Now, being completely naive and ignorant in this newfound field of "air drying," there were definitely some lessons I needed to learn before I got to my current state of nowhere-near perfection. And I'm still learning. And what you see here is not my normal state of efficiency (again, maintenance people coming in). Normally I have pants hanging from hangers and clothes pins off of every cupboard door handle in the kitchen to maximize air circulation and everything is spread out. I basically turn my kitchen into a laundromat. But alas, not this time.
Eighth rule of Laundry Day: Get yourself a Doc Sock.
And last but not least, you need to get yourself a Doc Sock (as my sister lovingly dubbed him).
These guys: priceless. You can hang socks, undies...any sort of small item off of them. Invaluable. And hilarious! Mine hangs conveniently off of the purse hook I installed on my kitchen bar table. This was acquired from Ikea for a minimum of euros. Totally awesome.
So, in conclusion, despite the fact that I came from a land of fluffy warm laundry that conveniently appears whenever you throw it into a machine, I am indeed learning to deal with harsh realities. And it's not so bad. I feel like a real person who has some real world skills now. I may actually make it, should I be left to my own devices in some electricityless land somewhere out in the middle of nowhere.
Thanks Finland, for showing me light.

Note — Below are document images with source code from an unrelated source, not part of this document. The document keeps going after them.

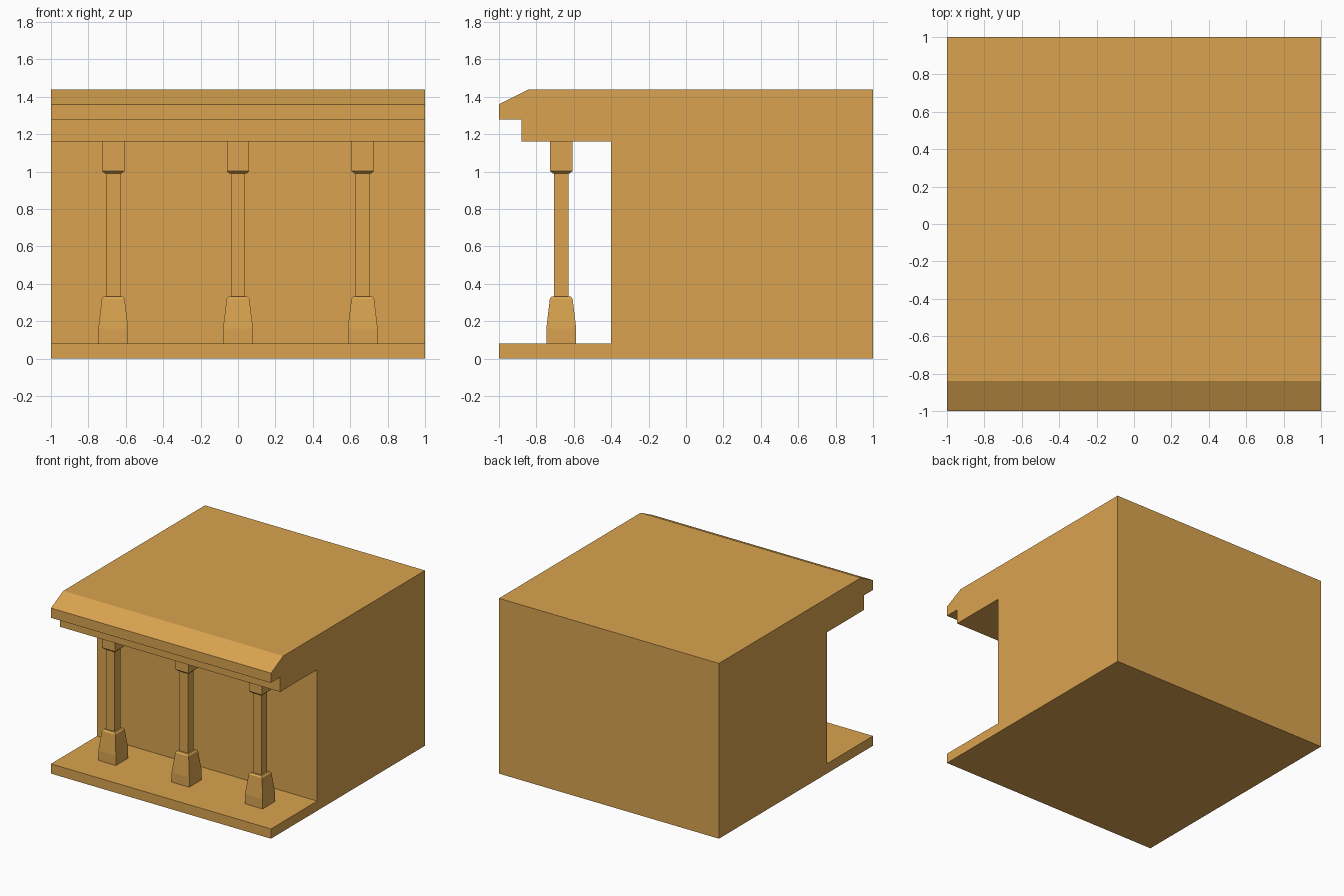
import bpy, bmesh

if "Cube" in bpy.data.objects:
    bpy.data.objects.remove(bpy.data.objects["Cube"])

mat = bpy.data.materials.new("ochre_clay")
mat.diffuse_color = (0.7, 0.37, 0.08, 1)
mat.use_nodes = True
mat.node_tree.nodes["Principled BSDF"].inputs["Base Color"].default_value = mat.diffuse_color


def finish(name, bm):
    bmesh.ops.recalc_face_normals(bm, faces=bm.faces)
    mesh = bpy.data.meshes.new(name)
    bm.to_mesh(mesh)
    bm.free()
    mesh.materials.append(mat)
    obj = bpy.data.objects.new(name, mesh)
    bpy.context.collection.objects.link(obj)
    return obj


def extrude_profile(name, profile, half_width):
    """Extrude a (y, z) side profile across x."""
    bm = bmesh.new()
    face = bm.faces.new([bm.verts.new((-half_width, y, z)) for y, z in profile])
    ext = bmesh.ops.extrude_face_region(bm, geom=[face])
    moved = [v for v in ext["geom"] if isinstance(v, bmesh.types.BMVert)]
    bmesh.ops.translate(bm, verts=moved, vec=(2 * half_width, 0, 0))
    return finish(name, bm)


def square_post(name, rings, location):
    """Loft square rings given as (half width, z), capped at both ends."""
    bm = bmesh.new()
    loops = [[bm.verts.new((sx * h, sy * h, z))
              for sx, sy in ((-1, -1), (1, -1), (1, 1), (-1, 1))]
             for h, z in rings]
    for low, high in zip(loops, loops[1:]):
        for i in range(4):
            j = (i + 1) % 4
            bm.faces.new((low[i], low[j], high[j], high[i]))
    bm.faces.new(loops[0])
    bm.faces.new(loops[-1])
    obj = finish(name, bm)
    obj.location = location
    return obj


# Building: floor slab, recessed wall, beam and bevelled eave in one profile
extrude_profile("porch_building", [
    (-1, 0), (1, 0), (1, 1.44), (-0.84, 1.44), (-1, 1.36), (-1, 1.28),
    (-0.88, 1.28), (-0.88, 1.16), (-0.4, 1.16), (-0.4, 0.08), (-1, 0.08),
], 1.0)

# Porch columns: tapered plinth, slim shaft, square capital
column_rings = [
    (0.08, 0.08), (0.08, 0.16), (0.061, 0.32), (0.05, 0.333), (0.038, 0.333),
    (0.038, 0.99), (0.046, 0.99), (0.06, 1.003), (0.06, 1.16),
]
for side, x in (("left", -0.667), ("middle", 0.0), ("right", 0.667)):
    square_post(f"{side}_column", column_rings, (x, -0.667, 0))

I still miss the smell of dryer sheets, the warmth of clothes straight from the dryer, and most especially the fluffiness of a towel freshly washed and dried...but it's cool, because the dryer sheets I foolishly brought with me are being given as a wedding present to someone who does have a dryer and who knows the preciousness of such things (plus she now understands the pains of knowing something amazing and not being able to get it anymore...she just ran out of her supply a month ago and has not been the same since). Ah, the sacrifices.
And yet, the world still goes on (unless of course, you forget to turn off the water ^_~). Until next time...